- _DATA EXTRACT_
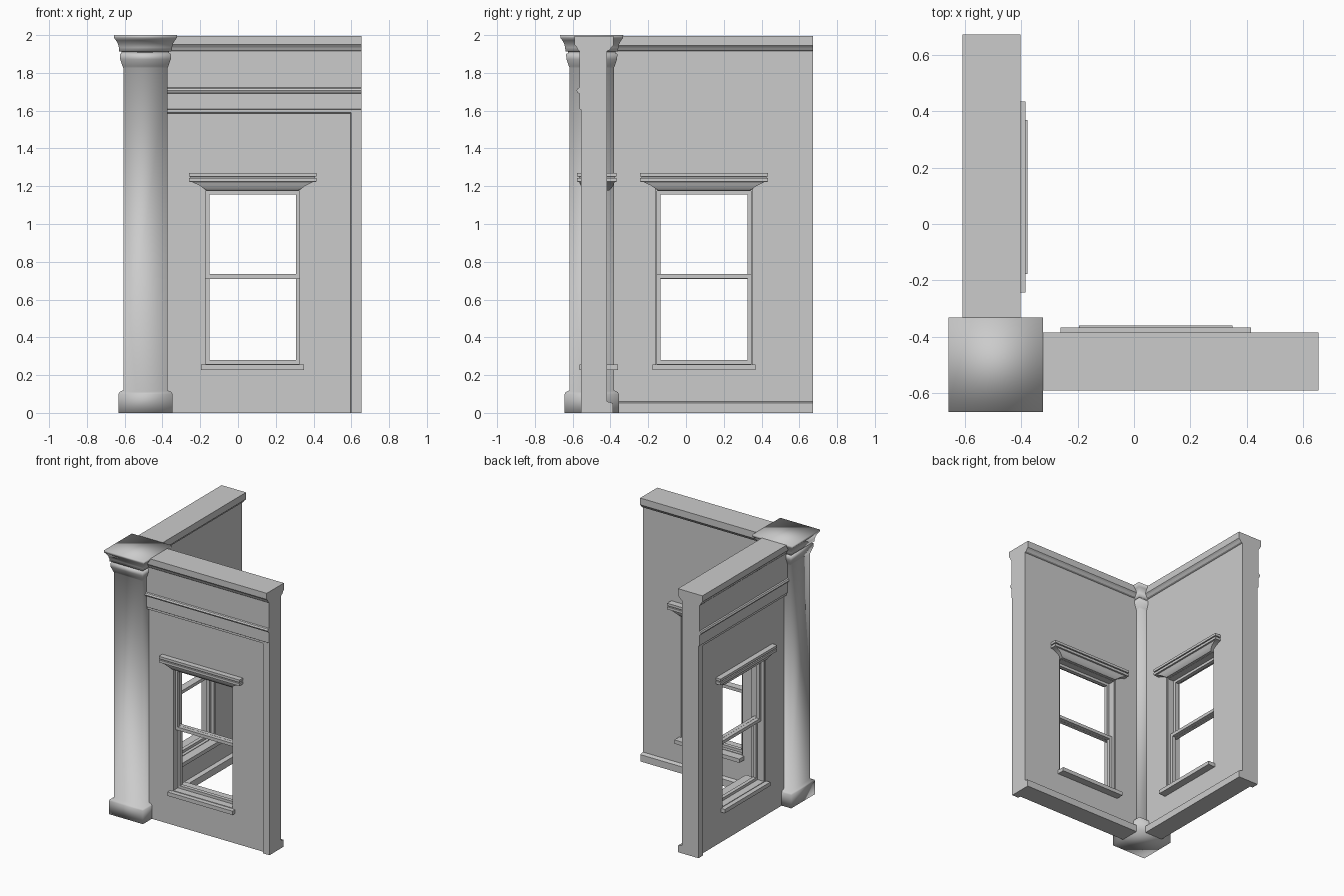
import bpy, bmesh, math
from mathutils import Matrix, Vector

if "Cube" in bpy.data.objects:
    bpy.data.objects.remove(bpy.data.objects["Cube"], do_unlink=True)

stone = bpy.data.materials.new("grey_stone")
stone.use_nodes = True
grey = (0.6, 0.6, 0.6, 1)
stone.diffuse_color = grey
stone.node_tree.nodes["Principled BSDF"].inputs["Base Color"].default_value = grey

# Window opening and wall limits, measured along the front wall
WIN_L, WIN_R, WIN_B, WIN_T = -0.18, 0.335, 0.25, 1.185
WIN_C = (WIN_L + WIN_R) / 2
WALL_L, WALL_R, MID_Y = -0.46, 0.654, -0.4715
SHIFT = 0.018


def make(name, bm, angle=None):
    """Turn a bmesh into an object; angle gives smooth shading below it."""
    bmesh.ops.recalc_face_normals(bm, faces=bm.faces)
    mesh = bpy.data.meshes.new(name)
    bm.to_mesh(mesh)
    bm.free()
    mesh.materials.append(stone)
    obj = bpy.data.objects.new(name, mesh)
    bpy.context.collection.objects.link(obj)
    if angle:
        bpy.ops.object.select_all(action="DESELECT")
        obj.select_set(True)
        bpy.context.view_layer.objects.active = obj
        bpy.ops.object.shade_smooth_by_angle(angle=math.radians(angle))
    return obj


def box(bm, x0, x1, y0, y1, z0, z1):
    m = Matrix.LocRotScale(Vector(((x0 + x1) / 2, (y0 + y1) / 2, (z0 + z1) / 2)), None,
                           Vector((x1 - x0, y1 - y0, z1 - z0)))
    bmesh.ops.create_cube(bm, size=1, matrix=m)


def stack(bm, cx, cy, rings):
    """Loft rectangles given as (half x, half y, z)."""
    loops = [[bm.verts.new((cx + sx * hx, cy + sy * hy, z))
              for sx, sy in ((-1, -1), (1, -1), (1, 1), (-1, 1))] for hx, hy, z in rings]
    for a, b in zip(loops, loops[1:]):
        for i in range(4):
            j = (i + 1) % 4
            bm.faces.new((a[i], a[j], b[j], b[i]))
    bm.faces.new(loops[0])
    bm.faces.new(loops[-1])


def extrude_profile(bm, points, x0, x1):
    """Extrude a (y, z) outline along x."""
    face = bm.faces.new([bm.verts.new((x0, y, z)) for y, z in points])
    out = bmesh.ops.extrude_face_region(bm, geom=[face])
    verts = [v for v in out["geom"] if isinstance(v, bmesh.types.BMVert)]
    bmesh.ops.translate(bm, verts=verts, vec=(x1 - x0, 0, 0))


def frame(bm, x0, x1, y0, y1, z0, z1, w):
    """Rectangular frame of four bars."""
    box(bm, x0, x0 + w, y0, y1, z0, z1)
    box(bm, x1 - w, x1, y0, y1, z0, z1)
    box(bm, x0 + w, x1 - w, y0, y1, z0, z0 + w)
    box(bm, x0 + w, x1 - w, y0, y1, z1 - w, z1)


def cut(obj, cutter):
    mod = obj.modifiers.new("cut", "BOOLEAN")
    mod.object, mod.operation, mod.solver = cutter, "DIFFERENCE", "EXACT"
    bpy.context.view_layer.objects.active = obj
    bpy.ops.object.modifier_apply(modifier=mod.name)
    bpy.data.objects.remove(cutter, do_unlink=True)


parts = []

# Wall with cornice, frieze moulding, inner crown and inner skirting
bm = bmesh.new()
extrude_profile(bm, [
    (-0.557, 0), (-0.557, 1.605), (-0.565, 1.61), (-0.565, 1.69), (-0.574, 1.695),
    (-0.58, 1.707), (-0.574, 1.718), (-0.565, 1.722), (-0.565, 1.915), (-0.572, 1.922),
    (-0.578, 1.935), (-0.59, 1.95), (-0.59, 1.996), (-0.385, 1.996), (-0.385, 1.945),
    (-0.395, 1.935), (-0.405, 1.92), (-0.417, 1.915), (-0.417, 0.06), (-0.387, 0.052),
    (-0.387, 0)], WALL_L, WALL_R)
wall = make("front_wall", bm)

# Recessed outer panel with splayed top and side
bm = bmesh.new()
panel = [[(-0.6, 0.604, 1.6), (-0.535, 0.596, 1.585)][k] for k in (0, 1)]
rings = [[bm.verts.new(p) for p in ((-0.7, y, -0.1), (x, y, -0.1), (x, y, z), (-0.7, y, z))]
         for y, x, z in panel]
for i in range(4):
    j = (i + 1) % 4
    bm.faces.new((rings[0][i], rings[0][j], rings[1][j], rings[1][i]))
for r in rings:
    bm.faces.new(r)
cut(wall, make("panel_cutter", bm))

# Window opening
bm = bmesh.new()
box(bm, WIN_L, WIN_R, -0.8, -0.2, WIN_B, WIN_T)
cut(wall, make("window_cutter", bm))
parts.append(wall)

# Window casing and two sliding sashes
bm = bmesh.new()
frame(bm, WIN_L, WIN_R, -0.53, -0.425, WIN_B, WIN_T, 0.009)
parts.append(make("front_window_casing", bm))
for name, y, z0, z1 in (("upper", -0.49, 0.71, 1.18), ("lower", -0.462, 0.255, 0.735)):
    bm = bmesh.new()
    frame(bm, WIN_L + 0.004, WIN_R - 0.004, y - 0.014, y + 0.014, z0, z1, 0.024)
    parts.append(make(f"front_{name}_sash", bm))

# Window sill, through the wall
bm = bmesh.new()
box(bm, -0.195, 0.35, -0.565, -0.36, 0.226, 0.255)
parts.append(make("front_window_sill", bm))

# Window hood, flaring up to two slabs
bm = bmesh.new()
stack(bm, WIN_C, MID_Y, [
    (0.243, 0.066, 1.178), (0.256, 0.075, 1.186), (0.28, 0.086, 1.203), (0.32, 0.094, 1.222),
    (0.338, 0.1045, 1.224), (0.338, 0.1045, 1.243), (0.33, 0.096, 1.244),
    (0.33, 0.096, 1.25), (0.338, 0.1045, 1.251), (0.338, 0.1045, 1.27)])
parts.append(make("front_window_hood", bm, 30))

# Matching left wall: swap x and y about the corner
swap = Matrix(((0, 1, 0, -SHIFT), (1, 0, 0, SHIFT), (0, 0, 1, 0), (0, 0, 0, 1)))
for part in parts:
    copy = part.copy()
    copy.data = part.data.copy()
    copy.name = part.name.replace("front", "left")
    copy.data.transform(swap)
    copy.data.flip_normals()
    bpy.context.collection.objects.link(copy)

# Corner column: plinth, shaft, neck ring and capital
bm = bmesh.new()
stack(bm, -0.49, -0.499, [(h, h, z) for h, z in (
    (0.143, 0), (0.143, 0.1), (0.138, 0.11), (0.117, 0.12), (0.117, 1.825), (0.121, 1.835),
    (0.134, 1.872), (0.136, 1.9), (0.126, 1.904), (0.126, 1.912), (0.139, 1.914),
    (0.141, 1.935), (0.146, 1.955), (0.156, 1.972), (0.166, 1.985), (0.167, 2))])
make("corner_column", bm, 179)
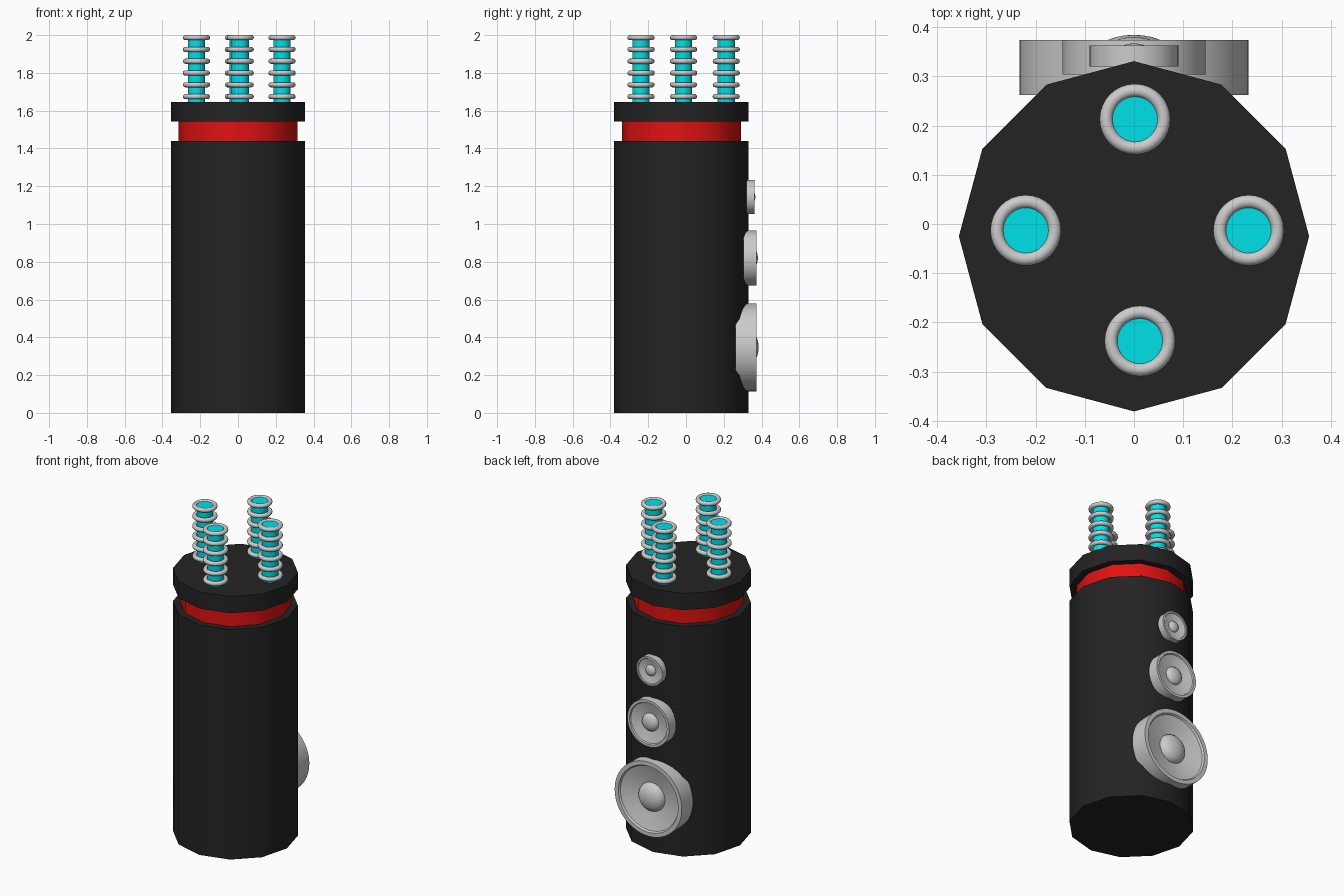
import bpy, bmesh
from math import cos, sin, pi, radians
from mathutils import Matrix

if "Cube" in bpy.data.objects:
    bpy.data.objects.remove(bpy.data.objects["Cube"])


def material(name, rgb):
    m = bpy.data.materials.new(name)
    m.diffuse_color = (*rgb, 1)
    m.use_nodes = True
    m.node_tree.nodes["Principled BSDF"].inputs["Base Color"].default_value = m.diffuse_color
    return m


black = material("black", (0.017, 0.017, 0.017))
red = material("red", (0.75, 0.006, 0.006))
cyan = material("cyan", (0.0, 0.75, 0.82))


def lathe(name, profile, sides, matrix, mat=None, closed=False):
    """Revolve (radius, height) points around z, then place with a matrix."""
    bm = bmesh.new()
    rings = []
    for r, z in profile:
        if r == 0:
            rings.append([bm.verts.new((0, 0, z))] * sides)
        else:
            rings.append([bm.verts.new((r * cos(2 * pi * i / sides), r * sin(2 * pi * i / sides), z))
                          for i in range(sides)])
    pairs = list(zip(rings, rings[1:]))
    if closed:
        pairs.append((rings[-1], rings[0]))
    for a, b in pairs:
        for i in range(sides):
            j = (i + 1) % sides
            bm.faces.new(list(dict.fromkeys((a[i], a[j], b[j], b[i]))))
    bmesh.ops.recalc_face_normals(bm, faces=bm.faces)
    mesh = bpy.data.meshes.new(name)
    bm.to_mesh(mesh)
    bm.free()
    mesh.transform(matrix)
    obj = bpy.data.objects.new(name, mesh)
    bpy.context.collection.objects.link(obj)
    if mat:
        mesh.materials.append(mat)
    bpy.ops.object.select_all(action='DESELECT')
    obj.select_set(True)
    bpy.context.view_layer.objects.active = obj
    bpy.ops.object.shade_smooth_by_angle(angle=radians(40))
    return obj


def cylinder(name, x, y, r, z0, z1, sides, mat):
    return lathe(name, [(0, z0), (r, z0), (r, z1), (0, z1)], sides,
                 Matrix.Translation((x, y, 0)), mat)


# Twelve-sided casing with a recessed red band
CY = -0.025
cylinder("body", 0, CY, 0.356, 0, 1.44, 12, black)
cylinder("red_band", 0, CY, 0.315, 1.44, 1.543, 12, red)
cylinder("top_cap", 0, CY, 0.356, 1.543, 1.647, 12, black)

# Four glowing tubes wrapped in stacked rings
ring_profile = [(0.0585 + 0.0135 * cos(2 * pi * k / 12), 0.0135 * sin(2 * pi * k / 12)) for k in range(12)]
for n, (x, y) in enumerate([(0.002, 0.213), (-0.22, -0.013), (0.233, -0.013), (0.012, -0.238)]):
    cylinder(f"tube_{n}", x, y, 0.046, 1.64, 1.993, 32, cyan)
    for k in range(6):
        z = 1.6745 + k * 0.0624
        lathe(f"tube_{n}_ring_{k}", ring_profile, 32, Matrix.Translation((x, y, z)), closed=True)

# Speaker profile at unit radius: housing, rim, recessed cone and centre dome
dome = [(0.38 * cos(a), -0.17 + 0.215 * sin(a)) for a in (k * pi / 16 for k in range(8))]
speaker_profile = [(0, -0.48), (1, -0.48), (1, 0), (0.89, 0), (0.86, -0.05),
                   (0.62, -0.12), *dome, (0, 0.045)]

# Three speakers down the back, facing +y
for name, r, y, z in [("large_speaker", 0.2325, 0.374, 0.347),
                      ("medium_speaker", 0.145, 0.374, 0.82),
                      ("small_speaker", 0.09, 0.363, 1.143)]:
    place = Matrix.Translation((0, y, z)) @ Matrix.Rotation(-pi / 2, 4, 'X') @ Matrix.Scale(r, 4)
    lathe(name, speaker_profile, 48, place)
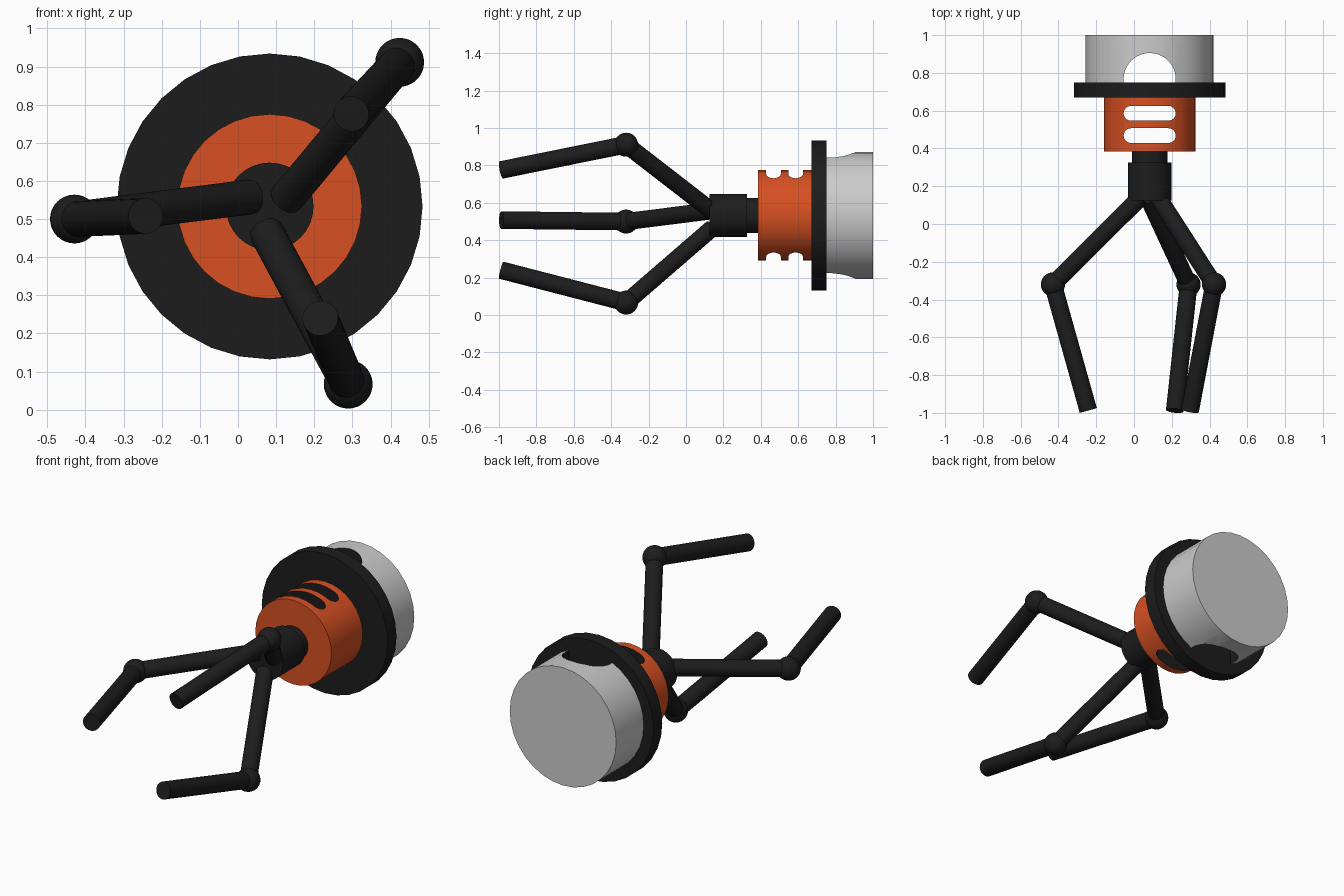
import bpy, bmesh, math
from mathutils import Vector

if "Cube" in bpy.data.objects:
    bpy.data.objects.remove(bpy.data.objects["Cube"])

CX, CZ = 0.083, 0.533          # the body axis runs along y through here


def material(name, colour):
    m = bpy.data.materials.new(name)
    m.diffuse_color = (*colour, 1)
    m.use_nodes = True
    m.node_tree.nodes["Principled BSDF"].inputs["Base Color"].default_value = m.diffuse_color
    return m


BLACK = material("black", (0.012, 0.012, 0.012))
ORANGE = material("orange", (0.68, 0.08, 0.016))
GREY = material("grey", (0.6, 0.6, 0.6))


def finish(ob, name, mat):
    ob.name = name
    ob.data.materials.append(mat)
    bpy.ops.object.shade_smooth_by_angle(angle=math.radians(30))
    return ob


def rod(name, a, b, radius, mat, sides=32):
    a, b = Vector(a), Vector(b)
    bpy.ops.mesh.primitive_cylinder_add(vertices=sides, radius=radius,
                                        depth=(b - a).length, location=(a + b) / 2)
    ob = bpy.context.object
    ob.rotation_euler = (b - a).to_track_quat('Z', 'Y').to_euler()
    return finish(ob, name, mat)


def turned(name, y0, y1, radius, mat):
    return rod(name, (CX, y0, CZ), (CX, y1, CZ), radius, mat)


def arc(cx, cy, r, start, end, n=12):
    return [(cx + r * math.cos(math.radians(start + (end - start) * i / n)),
             cy + r * math.sin(math.radians(start + (end - start) * i / n)))
            for i in range(n + 1)]


def cut(ob, outline):
    """Cut an xy outline vertically right through ob, leaving black walls."""
    bm = bmesh.new()
    face = bm.faces.new([bm.verts.new((x, y, -0.2)) for x, y in outline])
    up = bmesh.ops.extrude_face_region(bm, geom=[face])["geom"]
    bmesh.ops.translate(bm, vec=(0, 0, 1.5),
                        verts=[v for v in up if isinstance(v, bmesh.types.BMVert)])
    bmesh.ops.recalc_face_normals(bm, faces=bm.faces)
    me = bpy.data.meshes.new("cutter")
    bm.to_mesh(me)
    bm.free()
    me.materials.append(BLACK)
    cutter = bpy.data.objects.new("cutter", me)
    cutter.hide_render = True
    bpy.context.collection.objects.link(cutter)
    mod = ob.modifiers.new("cut", 'BOOLEAN')
    mod.operation, mod.solver = 'DIFFERENCE', 'EXACT'
    mod.material_mode = 'TRANSFER'
    mod.object = cutter
    bpy.context.view_layer.objects.active = ob
    bpy.ops.object.modifier_apply(modifier=mod.name)
    bpy.data.objects.remove(cutter)


# Grey rear cap with an arched opening
cap = turned("rear_cap", 0.75, 1.0, 0.339, GREY)
cut(cap, [(CX - 0.138, 0.70), (CX + 0.138, 0.70)] + arc(CX, 0.767, 0.138, 0, 180, 24))

# Black flange
turned("flange", 0.67, 0.75, 0.401, BLACK)

# Orange collar with two rounded slots
collar = turned("collar", 0.385, 0.67, 0.242, ORANGE)
for y in (0.468, 0.586):
    r = 0.039
    cut(collar, arc(CX + 0.138 - r, y, r, -90, 90) + arc(CX - 0.138 + r, y, r, 90, 270))

# Neck and leg hub
turned("neck", 0.32, 0.385, 0.094, BLACK)
turned("hub", 0.125, 0.325, 0.115, BLACK)

# Three bent legs: root, knee, tip
legs = [
    ("upper_right", (0.128, 0.14, 0.555), (0.424, -0.32, 0.911), (0.297, -0.988, 0.776)),
    ("left", (0.033, 0.14, 0.558), (-0.429, -0.32, 0.5), (-0.242, -0.987, 0.508)),
    ("lower_right", (0.075, 0.14, 0.465), (0.289, -0.32, 0.067), (0.216, -0.988, 0.24)),
]
for side, root, knee, tip in legs:
    rod(side + "_upper_leg", root, knee, 0.046, BLACK)
    rod(side + "_lower_leg", knee, tip, 0.047, BLACK)
    bpy.ops.mesh.primitive_uv_sphere_add(segments=32, ring_count=16, radius=0.064,
                                         location=knee)
    finish(bpy.context.object, side + "_knee", BLACK)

- _INSTRUCTIONS FOR THE TASK_
When a line among the entries contains "faces", pull that line out.

- _FINAL ANSWER_
    bmesh.ops.recalc_face_normals(bm, faces=bm.faces)
            bm.faces.new((a[i], a[j], b[j], b[i]))
    bm.faces.new(loops[0])
    bm.faces.new(loops[-1])
    face = bm.faces.new([bm.verts.new((x0, y, z)) for y, z in points])
    bm.faces.new((rings[0][i], rings[0][j], rings[1][j], rings[1][i]))
    bm.faces.new(r)
            bm.faces.new(list(dict.fromkeys((a[i], a[j], b[j], b[i]))))
    bmesh.ops.recalc_face_normals(bm, faces=bm.faces)
    face = bm.faces.new([bm.verts.new((x, y, -0.2)) for x, y in outline])
    bmesh.ops.recalc_face_normals(bm, faces=bm.faces)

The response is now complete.